Rajnish Kumar, chief executive officer of State Bank of India Ltd., speaks during a panel session on day two of the World Economic Forum (WEF) in Davos. (Photographer: Jason Alden/Bloomberg)

$2 Billion Bank Fraud Is Barings Redux for Biggest Indian Lender

(Bloomberg) -- The chief of India’s biggest bank called for an industry-wide review of risk controls in day-to-day operations, comparing a $2 billion fraud at one of his rivals to the 1995 Barings Plc rogue trading debacle that ended the 233-year-old British merchant bank’s independence.

“The Punjab National Bank fiasco is something similar to the fall of Barings Bank, where one trader and his misadventure brings down the whole bank,” Rajnish Kumar, chairman of State Bank of India, said in an interview at his Mumbai office on Tuesday. “In this case also the system has completely failed at a particular office, in a particular organization, causing huge losses.”

$2 Billion Bank Fraud Is Barings Redux for Biggest Indian Lender

PNB has lost about a third of its market value and is facing rating downgrades since disclosing the scam two weeks ago, when it alleged that a rogue employee provided fake guarantees worth $2 billion to a couple of jewelers, which they used to obtain loans from abroad. While the extent of losses to PNB is yet unclear, the news has triggered a wave of fingerpointing and regulatory tightening across the industry that could chill a nascent recovery in lending.

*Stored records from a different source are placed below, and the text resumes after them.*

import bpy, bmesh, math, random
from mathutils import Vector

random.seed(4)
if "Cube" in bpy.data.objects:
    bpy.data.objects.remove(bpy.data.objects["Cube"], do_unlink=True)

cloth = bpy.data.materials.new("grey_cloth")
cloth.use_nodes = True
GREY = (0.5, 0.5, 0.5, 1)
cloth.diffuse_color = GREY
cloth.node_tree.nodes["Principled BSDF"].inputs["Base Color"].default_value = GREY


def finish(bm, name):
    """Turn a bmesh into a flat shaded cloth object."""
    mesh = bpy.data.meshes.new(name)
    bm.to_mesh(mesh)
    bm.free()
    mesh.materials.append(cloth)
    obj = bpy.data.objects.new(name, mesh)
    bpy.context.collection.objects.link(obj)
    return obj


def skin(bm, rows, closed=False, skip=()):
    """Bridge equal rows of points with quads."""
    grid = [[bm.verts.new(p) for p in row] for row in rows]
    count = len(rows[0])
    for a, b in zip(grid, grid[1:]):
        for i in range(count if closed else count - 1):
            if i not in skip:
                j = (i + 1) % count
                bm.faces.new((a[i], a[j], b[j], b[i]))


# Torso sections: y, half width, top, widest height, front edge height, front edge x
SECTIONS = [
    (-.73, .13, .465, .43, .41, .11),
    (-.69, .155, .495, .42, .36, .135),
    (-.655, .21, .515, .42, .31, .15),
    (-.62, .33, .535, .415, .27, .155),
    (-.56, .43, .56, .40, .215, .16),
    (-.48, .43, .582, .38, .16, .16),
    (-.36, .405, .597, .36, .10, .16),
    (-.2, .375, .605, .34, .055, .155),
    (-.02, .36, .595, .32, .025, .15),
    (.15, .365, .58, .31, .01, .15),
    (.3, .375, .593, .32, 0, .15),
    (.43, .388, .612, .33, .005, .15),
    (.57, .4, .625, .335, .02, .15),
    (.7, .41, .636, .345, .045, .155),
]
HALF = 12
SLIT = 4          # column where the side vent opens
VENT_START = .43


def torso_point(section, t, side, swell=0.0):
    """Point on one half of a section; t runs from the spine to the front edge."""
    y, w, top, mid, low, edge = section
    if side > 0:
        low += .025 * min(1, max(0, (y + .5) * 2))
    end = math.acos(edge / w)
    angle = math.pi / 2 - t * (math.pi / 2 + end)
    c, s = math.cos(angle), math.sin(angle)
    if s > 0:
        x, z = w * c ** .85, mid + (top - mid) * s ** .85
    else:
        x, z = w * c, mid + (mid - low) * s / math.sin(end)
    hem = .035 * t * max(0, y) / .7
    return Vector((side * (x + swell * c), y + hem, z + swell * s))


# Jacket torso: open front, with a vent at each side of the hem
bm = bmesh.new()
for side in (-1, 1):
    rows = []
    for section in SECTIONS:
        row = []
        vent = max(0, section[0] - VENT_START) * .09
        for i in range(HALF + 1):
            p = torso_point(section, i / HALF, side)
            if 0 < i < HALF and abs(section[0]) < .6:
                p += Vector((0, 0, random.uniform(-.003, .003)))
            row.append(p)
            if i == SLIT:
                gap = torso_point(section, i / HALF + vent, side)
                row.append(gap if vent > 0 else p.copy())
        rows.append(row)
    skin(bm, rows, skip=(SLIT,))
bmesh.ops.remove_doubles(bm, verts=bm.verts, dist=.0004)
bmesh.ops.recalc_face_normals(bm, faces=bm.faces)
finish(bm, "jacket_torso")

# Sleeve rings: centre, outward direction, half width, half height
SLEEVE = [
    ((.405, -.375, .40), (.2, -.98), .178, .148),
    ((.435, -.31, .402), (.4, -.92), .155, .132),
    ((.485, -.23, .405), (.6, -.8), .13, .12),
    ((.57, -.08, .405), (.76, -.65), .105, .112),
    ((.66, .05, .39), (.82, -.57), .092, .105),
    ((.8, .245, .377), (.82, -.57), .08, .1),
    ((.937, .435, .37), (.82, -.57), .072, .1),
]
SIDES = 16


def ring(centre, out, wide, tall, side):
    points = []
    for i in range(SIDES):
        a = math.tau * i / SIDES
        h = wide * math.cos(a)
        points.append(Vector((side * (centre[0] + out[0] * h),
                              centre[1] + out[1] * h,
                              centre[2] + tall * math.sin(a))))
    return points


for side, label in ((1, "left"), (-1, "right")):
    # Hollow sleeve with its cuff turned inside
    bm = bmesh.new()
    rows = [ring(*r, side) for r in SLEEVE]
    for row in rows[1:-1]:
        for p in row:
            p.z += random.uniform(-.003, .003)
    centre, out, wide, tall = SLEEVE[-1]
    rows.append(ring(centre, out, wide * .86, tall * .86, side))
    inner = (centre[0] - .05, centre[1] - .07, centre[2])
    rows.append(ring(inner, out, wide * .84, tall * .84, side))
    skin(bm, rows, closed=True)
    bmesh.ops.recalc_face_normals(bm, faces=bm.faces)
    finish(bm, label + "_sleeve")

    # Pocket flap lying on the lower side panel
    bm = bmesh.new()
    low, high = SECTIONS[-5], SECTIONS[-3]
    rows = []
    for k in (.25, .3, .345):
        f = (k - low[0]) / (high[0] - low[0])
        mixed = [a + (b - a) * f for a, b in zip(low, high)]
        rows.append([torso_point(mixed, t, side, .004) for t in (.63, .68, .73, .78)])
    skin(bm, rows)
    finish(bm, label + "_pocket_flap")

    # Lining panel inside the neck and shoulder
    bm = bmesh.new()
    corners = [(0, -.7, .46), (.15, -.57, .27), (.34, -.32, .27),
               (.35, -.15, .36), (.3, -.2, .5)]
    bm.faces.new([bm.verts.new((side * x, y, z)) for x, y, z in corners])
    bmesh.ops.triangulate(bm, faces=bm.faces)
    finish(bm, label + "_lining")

$2 Billion Bank Fraud Is Barings Redux for Biggest Indian Lender

Shares of PNB sank the most since 2004 on Tuesday and hover near a 20-month low, pacing losses among state-run lenders, after regulators asked all government-owned banks to review bad loans above 500 million rupees ($7.7 million) for fraud. The banks have 15 days to identify and clean up weaknesses in the way they do business, the top bureaucrat overseeing the sector said on Twitter.

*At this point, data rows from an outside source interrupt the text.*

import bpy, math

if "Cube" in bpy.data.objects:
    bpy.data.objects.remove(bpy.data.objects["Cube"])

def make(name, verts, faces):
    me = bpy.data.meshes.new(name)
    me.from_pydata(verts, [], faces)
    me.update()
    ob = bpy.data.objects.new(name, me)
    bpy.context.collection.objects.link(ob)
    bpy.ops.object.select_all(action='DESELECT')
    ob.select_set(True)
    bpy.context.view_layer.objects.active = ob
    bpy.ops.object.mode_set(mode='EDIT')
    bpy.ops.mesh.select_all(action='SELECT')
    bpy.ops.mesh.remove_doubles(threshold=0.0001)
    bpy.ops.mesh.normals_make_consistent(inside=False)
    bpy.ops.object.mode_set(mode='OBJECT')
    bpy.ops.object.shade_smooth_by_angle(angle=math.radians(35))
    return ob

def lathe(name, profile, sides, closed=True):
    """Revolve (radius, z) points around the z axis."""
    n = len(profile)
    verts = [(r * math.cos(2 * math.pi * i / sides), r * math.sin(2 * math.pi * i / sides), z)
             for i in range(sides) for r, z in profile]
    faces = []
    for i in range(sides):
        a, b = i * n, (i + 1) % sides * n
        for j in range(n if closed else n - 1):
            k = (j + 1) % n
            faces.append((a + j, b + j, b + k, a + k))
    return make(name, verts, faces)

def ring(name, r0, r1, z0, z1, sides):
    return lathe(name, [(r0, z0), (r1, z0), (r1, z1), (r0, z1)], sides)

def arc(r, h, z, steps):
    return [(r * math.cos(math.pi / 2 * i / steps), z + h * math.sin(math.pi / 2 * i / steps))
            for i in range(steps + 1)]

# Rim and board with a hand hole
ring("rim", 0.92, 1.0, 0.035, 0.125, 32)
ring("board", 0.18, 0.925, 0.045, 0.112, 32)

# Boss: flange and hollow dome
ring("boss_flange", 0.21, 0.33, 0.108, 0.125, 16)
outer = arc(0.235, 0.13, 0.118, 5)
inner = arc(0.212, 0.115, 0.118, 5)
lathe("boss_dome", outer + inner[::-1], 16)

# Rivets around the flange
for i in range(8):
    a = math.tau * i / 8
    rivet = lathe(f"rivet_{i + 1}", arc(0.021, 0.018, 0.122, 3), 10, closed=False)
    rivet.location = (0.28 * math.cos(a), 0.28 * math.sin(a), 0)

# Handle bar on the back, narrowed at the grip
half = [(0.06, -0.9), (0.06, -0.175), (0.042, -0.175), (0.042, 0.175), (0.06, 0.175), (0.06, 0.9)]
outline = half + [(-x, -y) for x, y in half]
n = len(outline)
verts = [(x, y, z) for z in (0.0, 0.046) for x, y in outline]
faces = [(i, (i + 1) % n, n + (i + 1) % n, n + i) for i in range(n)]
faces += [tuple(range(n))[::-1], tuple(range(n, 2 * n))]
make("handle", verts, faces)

“In a way it seems to me as a one-off incident,” Kumar said of the PNB scam, adding that while there has been “some impact” on the rupee the perception of India hasn’t changed much. “But at the same time it also is a pointer that there is need for relooking at the risk governance architecture.”

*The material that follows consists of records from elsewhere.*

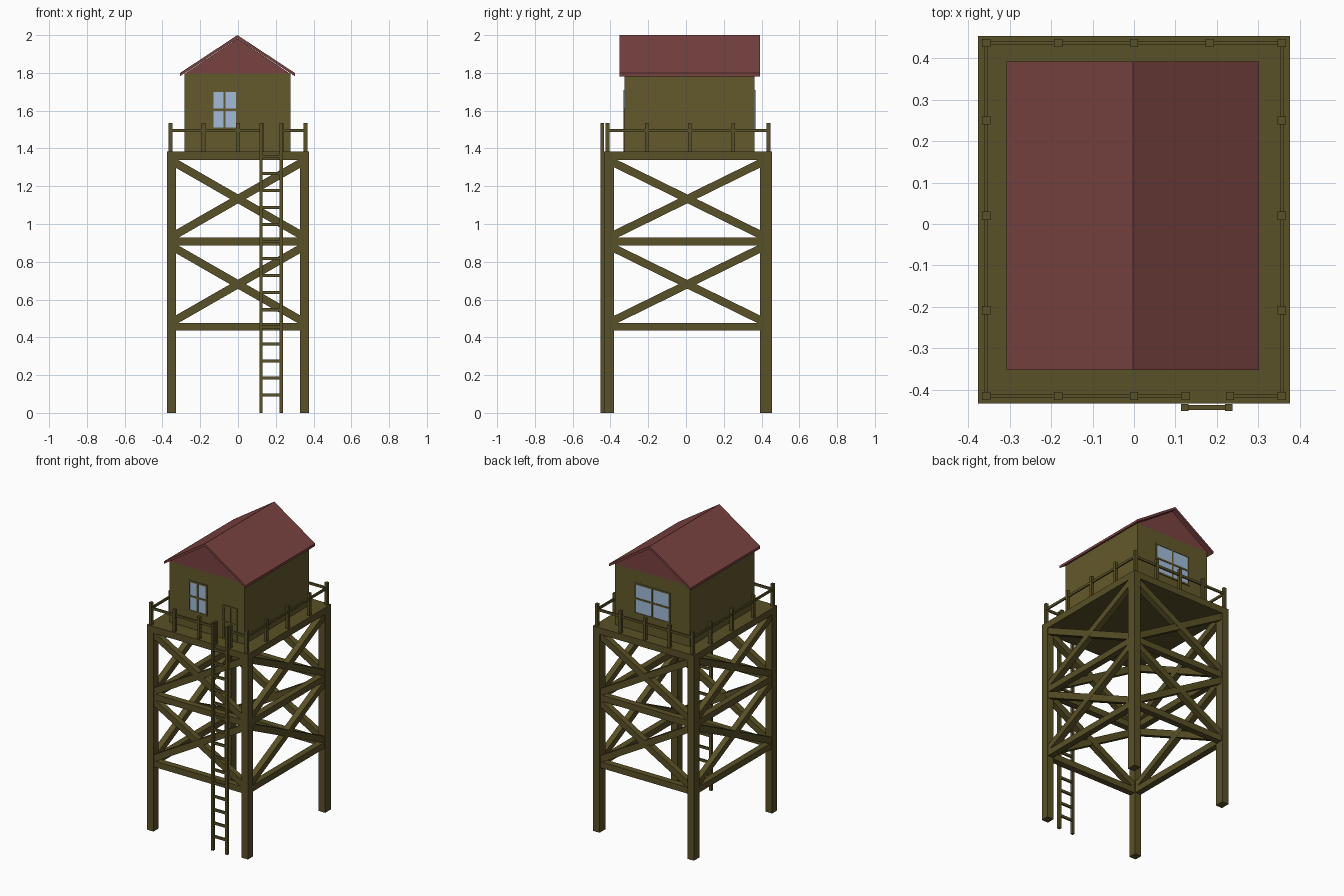
import bpy, bmesh
from mathutils import Vector

if "Cube" in bpy.data.objects:
    bpy.data.objects.remove(bpy.data.objects["Cube"])


def material(name, color):
    m = bpy.data.materials.new(name)
    m.diffuse_color = (*color, 1)
    m.use_nodes = True
    m.node_tree.nodes["Principled BSDF"].inputs["Base Color"].default_value = m.diffuse_color
    return m


TIMBER = material("timber", (0.10, 0.082, 0.020))
WALL = material("wall_wood", (0.125, 0.100, 0.024))
RED = material("roof_red", (0.19, 0.055, 0.052))
GLASS = material("glass", (0.36, 0.50, 0.70))


def finish(bm, name, mat):
    bmesh.ops.recalc_face_normals(bm, faces=bm.faces)
    me = bpy.data.meshes.new(name)
    bm.to_mesh(me)
    bm.free()
    me.materials.append(mat)
    ob = bpy.data.objects.new(name, me)
    bpy.context.collection.objects.link(ob)
    return ob


def box(name, x, y, z, mat=TIMBER):
    """Box from (min, max) pairs on each axis."""
    bm = bmesh.new()
    bmesh.ops.create_cube(bm, size=1)
    for v in bm.verts:
        v.co = Vector([(a + b) / 2 + c * (b - a) for (a, b), c in zip((x, y, z), v.co)])
    return finish(bm, name, mat)


def post(name, x, y, z, size, mat=TIMBER):
    return box(name, (x - size / 2, x + size / 2), (y - size / 2, y + size / 2), z, mat)


def beam(name, a, b, normal, width, depth):
    """Rectangular timber from a to b, depth measured along the side normal."""
    a, b, n = Vector(a), Vector(b), Vector(normal)
    side = (b - a).cross(n).normalized() * width / 2
    n = n * depth / 2
    bm = bmesh.new()
    ends = [[bm.verts.new(p + s * side + t * n) for s, t in ((-1, -1), (1, -1), (1, 1), (-1, 1))]
            for p in (a, b)]
    bm.faces.new(ends[0])
    bm.faces.new(ends[1])
    for i in range(4):
        j = (i + 1) % 4
        bm.faces.new((ends[0][i], ends[0][j], ends[1][j], ends[1][i]))
    return finish(bm, name, TIMBER)


def prism(name, profile, y0, y1, mat):
    """Extrude an x-z profile along y."""
    bm = bmesh.new()
    f = bm.faces.new([bm.verts.new((x, y0, z)) for x, z in profile])
    ext = bmesh.ops.extrude_face_region(bm, geom=[f])["geom"]
    bmesh.ops.translate(bm, vec=(0, y1 - y0, 0),
                        verts=[g for g in ext if isinstance(g, bmesh.types.BMVert)])
    return finish(bm, name, mat)


# Platform and legs
X, Y0, Y1 = 0.377, -0.433, 0.454
DECK = 1.385
box("platform", (-X, X), (Y0, Y1), (1.34, DECK))
for i, (x0, x1) in enumerate(((-X, -0.328), (0.328, X))):
    for j, (y0, y1) in enumerate(((Y0, -0.38), (0.392, Y1))):
        box(f"leg_{i}{j}", (x0, x1), (y0, y1), (0, 1.34))

# Horizontal beams and cross braces on all four sides
lx, ly0, ly1 = 0.34, -0.39, 0.405
sides = {
    "front": ((-lx, -0.408), (lx, -0.408), (0, 1, 0)),
    "back": ((-lx, 0.424), (lx, 0.424), (0, 1, 0)),
    "left": ((-0.352, ly0), (-0.352, ly1), (1, 0, 0)),
    "right": ((0.352, ly0), (0.352, ly1), (1, 0, 0)),
}
for name, (p, q, n) in sides.items():
    for k, z in enumerate((0.456, 0.908)):
        beam(f"{name}_beam_{k}", (*p, z), (*q, z), n, 0.042, 0.042)
        lo, hi = z + 0.03, z + 0.42
        beam(f"{name}_brace_up_{k}", (*p, lo), (*q, hi), n, 0.042, 0.040)
        beam(f"{name}_brace_down_{k}", (*p, hi), (*q, lo), n, 0.042, 0.038)

# Railing posts
RX, RY0, RY1 = 0.357, -0.415, 0.437
spots = [(x, RY0) for x in (-RX, -0.183, 0, 0.125, 0.232, RX)]
spots += [(x, RY1) for x in (-RX, -0.183, 0, 0.183, RX)]
spots += [(s * RX, y) for s in (-1, 1) for y in (-0.208, 0.02, 0.25)]
for i, (x, y) in enumerate(spots):
    post(f"rail_post_{i}", x, y, (DECK, 1.535), 0.020)

# Handrails, open at the ladder
rz, h = (1.487, 1.503), 0.005
box("handrail_front_left", (-RX, 0.125), (RY0 - h, RY0 + h), rz)
box("handrail_front_right", (0.232, RX), (RY0 - h, RY0 + h), rz)
box("handrail_back", (-RX, RX), (RY1 - h, RY1 + h), rz)
for s, name in ((-1, "left"), (1, "right")):
    box(f"handrail_{name}", (s * RX - h, s * RX + h), (RY0, RY1), rz)

# Ladder
for i, x in enumerate((0.122, 0.229)):
    box(f"ladder_side_{i}", (x - 0.009, x + 0.009), (-0.452, -0.434), (0, 1.535))
for i in range(15):
    z = 0.095 + i * 0.0902
    box(f"ladder_rung_{i}", (0.125, 0.226), (-0.449, -0.437), (z - 0.008, z + 0.008))

# Cabin
CX, HY0, HY1 = -0.003, -0.325, 0.363
box("cabin_walls", (CX - 0.28, CX + 0.28), (HY0, HY1), (DECK, 1.796), WALL)

# Roof: thin folded sheet over a gable
prism("gable", [(CX - 0.28, 1.795), (CX + 0.28, 1.795), (CX, 1.981)], HY0, HY1, RED)
prism("roof", [(CX - 0.305, 1.782), (CX, 1.982), (CX + 0.305, 1.782),
               (CX + 0.305, 1.799), (CX, 2.0), (CX - 0.305, 1.799)], -0.352, 0.392, RED)


def window(name, x0, x1, wall_y, out):
    """Framed window with four panes on a wall facing out along y."""
    z0, z1, t = 1.50, 1.71, 0.011

    def span(d0, d1):
        return tuple(sorted((wall_y + out * d0, wall_y + out * d1)))
    box(name + "_glass", (x0, x1), span(-0.005, 0.002), (z0, z1), GLASS)
    for i, x in enumerate((x0, (x0 + x1) / 2 - t / 2, x1 - t)):
        box(f"{name}_upright_{i}", (x, x + t), span(0, 0.006), (z0, z1), WALL)
    for i, z in enumerate((z0, (z0 + z1) / 2 - t / 2, z1 - t)):
        box(f"{name}_crossbar_{i}", (x0, x1), span(0, 0.0058), (z, z + t), WALL)


window("front_window", -0.142, 0.0, HY0, -1)
window("back_window", -0.138, 0.132, HY1, 1)

# Door with frame and panels
box("door", (0.118, 0.224), (HY0 - 0.003, HY0), (DECK, 1.612), WALL)
for i, x in enumerate((0.118, 0.166, 0.214)):
    box(f"door_stile_{i}", (x, x + 0.010), (HY0 - 0.007, HY0), (DECK, 1.612), WALL)
for i, z in enumerate((DECK, 1.494, 1.602)):
    box(f"door_crossbar_{i}", (0.118, 0.224), (HY0 - 0.0068, HY0), (z, z + 0.010), WALL)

Kumar predicts that Asia’s third-largest economy will continue to grow strongly, demand for credit will increase and Indian bond yields will “stabilize” after rising to a two-year high as the global recovery gains strength.

“There is no reason for yields to be so high,” Kumar said. Inflation will stay within the central bank’s comfort zone and the government’s borrowing program is “manageable,” he said.


Loan growth accelerated to about 11 percent this month before the PNB fraud came to light, almost double the average pace last year as the government pledged to inject a record $32 billion into state-run banks.

Fitch Ratings and Moody’s Investors Service have placed PNB’s ratings on review for possible downgrade. While Moody’s says the PNB fraud is “idiosyncratic” and there’s nothing to prove that such illegal practices are widespread across India’s banking sector, analyst Alka Anbarasu said in an email that PNB will need high provisioning to tide over the problem.

State Bank of India also posted its first loss in at least 17 years last quarter as provisions surged. However, Kumar expects the amount of bad loans in India will reduce in the year starting April 1 as lenders and companies push through the insolvency process.

“Credit risk is a known devil which at worst you might underestimate,” Kumar said. “But if you don’t take care of your operational risks, it can hit you very hard on the face when least expected.”

©2018 Bloomberg L.P.